## What is expected
Work through the data line by line, gathering every line that has the word "cutters".

(Records from a data collection)
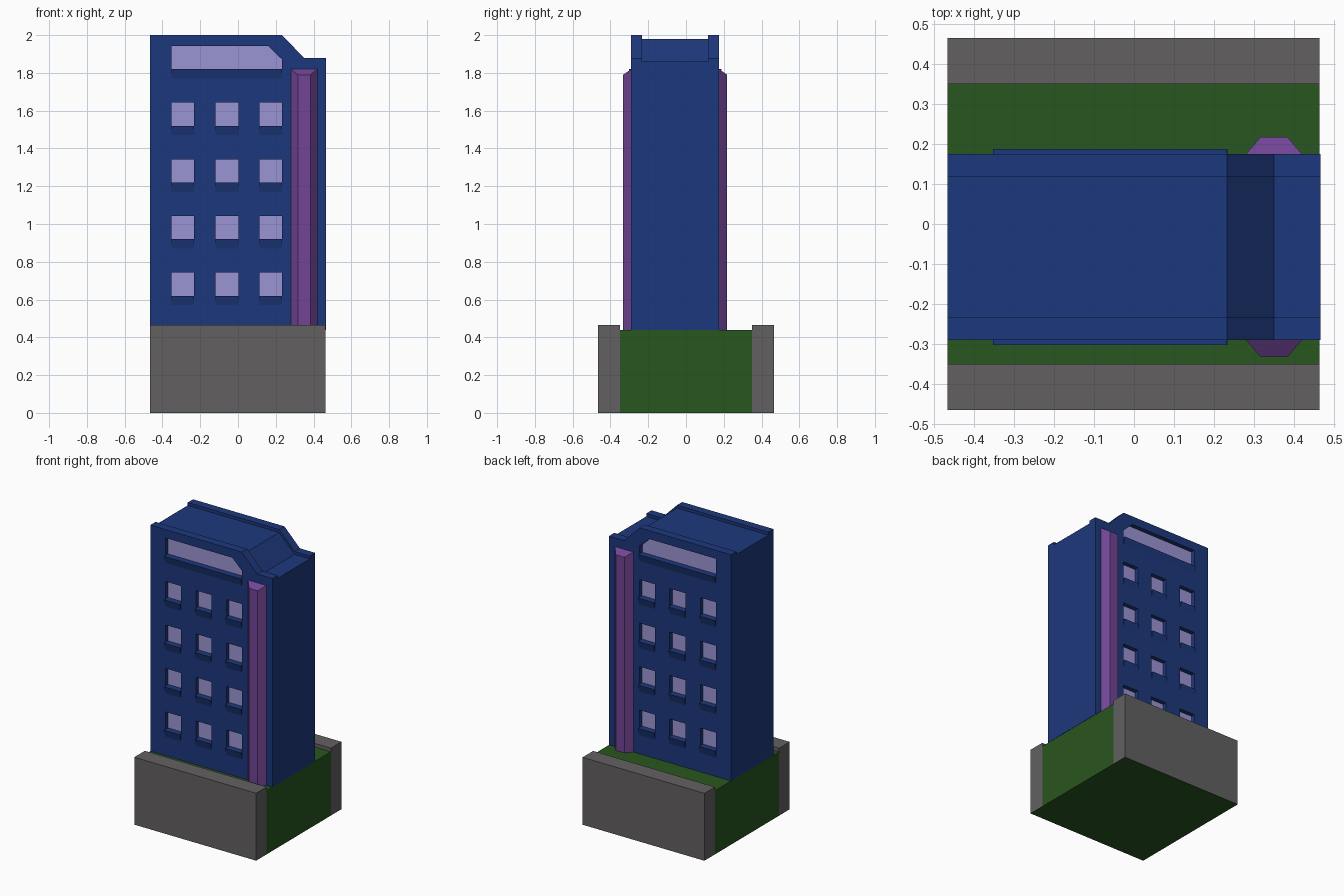
import bpy, bmesh

if "Cube" in bpy.data.objects:
    bpy.data.objects.remove(bpy.data.objects["Cube"])

def mat(name, rgb):
    m = bpy.data.materials.new(name)
    m.diffuse_color = (*rgb, 1)
    m.use_nodes = True
    m.node_tree.nodes["Principled BSDF"].inputs["Base Color"].default_value = m.diffuse_color
    return m

BLUE = mat("blue", (0.012, 0.039, 0.20))
GREEN = mat("green", (0.0215, 0.092, 0.0135))
STONE = mat("dark_grey", (0.123, 0.118, 0.118))
PURPLE = mat("purple", (0.165, 0.058, 0.30))
GLASS = mat("lavender", (0.33, 0.30, 0.66))

def loft(name, rings, material):
    """Closed solid between two rings with equal point counts."""
    bm = bmesh.new()
    a, b = [[bm.verts.new(p) for p in r] for r in rings]
    bm.faces.new(a)
    bm.faces.new(b)
    for i in range(len(a)):
        j = (i + 1) % len(a)
        bm.faces.new((a[i], a[j], b[j], b[i]))
    bmesh.ops.recalc_face_normals(bm, faces=bm.faces)
    me = bpy.data.meshes.new(name)
    bm.to_mesh(me)
    bm.free()
    ob = bpy.data.objects.new(name, me)
    bpy.context.collection.objects.link(ob)
    if material:
        me.materials.append(material)
    return ob

def prism_y(name, xz, y0, y1, material):
    return loft(name, [[(x, y, z) for x, z in xz] for y in (y0, y1)], material)

def prism_x(name, yz, x0, x1, material):
    return loft(name, [[(x, y, z) for y, z in yz] for x in (x0, x1)], material)

W = 0.466                     # tower half width
YC, WALL, CORE = -0.0575, 0.2325, 0.175   # tower centre, outer and inner half depth

# Base: green ground (covers the underside) and grey side walls
prism_x("ground", [(-0.465, 0), (0.465, 0), (0.465, 0.001), (0.35, 0.001), (0.35, 0.44),
                   (-0.35, 0.44), (-0.35, 0.001), (-0.465, 0.001)], -W, 0.464, GREEN)
for s, side in ((-1, "front"), (1, "back")):
    prism_x(side + "_base_wall", [(s * 0.35, 0.001), (s * 0.465, 0.001),
                                  (s * 0.465, 0.465), (s * 0.35, 0.465)], -W, 0.464, STONE)

# Tower core with its roof slightly below the facade parapets
def outline(drop):
    return [(-W, 0.44), (W, 0.44), (W, 1.88 - drop), (0.35, 1.88 - drop),
            (0.232, 2 - drop), (-W, 2 - drop)]

prism_y("tower_core", outline(0.02), YC - CORE, YC + CORE, BLUE)

# Window outlines: a 3 x 4 grid plus one wide chamfered top window
windows = [[(x, z), (x + 0.12, z), (x + 0.12, z + 0.122), (x, z + 0.122)]
           for z in (0.62, 0.92, 1.22, 1.52) for x in (-0.352, -0.118, 0.114)]
windows.append([(-0.352, 1.82), (0.232, 1.82), (0.232, 1.872), (0.16, 1.942), (-0.352, 1.942)])

for s, side in ((-1, "front"), (1, "back")):
    def y(d):
        return YC + s * d
    facade = prism_y(side + "_facade", outline(0), y(CORE), y(WALL), BLUE)
    cutters = []
    for i, w in enumerate(windows):
        cutters.append(prism_y("cutter", w, y(WALL - 0.035), y(WALL + 0.05), None))
        prism_y(f"{side}_window_{i}", w, y(WALL - 0.035), y(WALL - 0.03), GLASS)
        # Sill: wedge tapering back to the wall
        z = w[0][1]
        prism_x(f"{side}_sill_{i}", [(y(WALL - 0.005), z), (y(WALL + 0.013), z),
                                     (y(WALL), z - 0.05), (y(WALL - 0.005), z - 0.05)],
                w[0][0], w[1][0], BLUE)
    # Cut the window recesses
    bpy.ops.object.select_all(action='DESELECT')
    for c in cutters:
        c.select_set(True)
    bpy.context.view_layer.objects.active = cutters[0]
    bpy.ops.object.join()
    cutter = cutters[0]
    cutter.hide_render = True
    mod = facade.modifiers.new("recesses", 'BOOLEAN')
    mod.operation, mod.solver, mod.object = 'DIFFERENCE', 'EXACT', cutter
    bpy.context.view_layer.objects.active = facade
    bpy.ops.object.modifier_apply(modifier=mod.name)
    bpy.data.objects.remove(cutter)
    # Column: half-hexagon pilaster with a sloped top
    plan = [(0.28, WALL, 1.82), (0.317, WALL + 0.043, 1.79),
            (0.383, WALL + 0.043, 1.79), (0.42, WALL, 1.82)]
    loft(side + "_column", [[(x, y(d), 0.44) for x, d, _ in plan],
                            [(x, y(d), z) for x, d, z in plan]], PURPLE)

## Reply to the task
    cutters = []
        cutters.append(prism_y("cutter", w, y(WALL - 0.035), y(WALL + 0.05), None))
    for c in cutters:
    bpy.context.view_layer.objects.active = cutters[0]
    cutter = cutters[0]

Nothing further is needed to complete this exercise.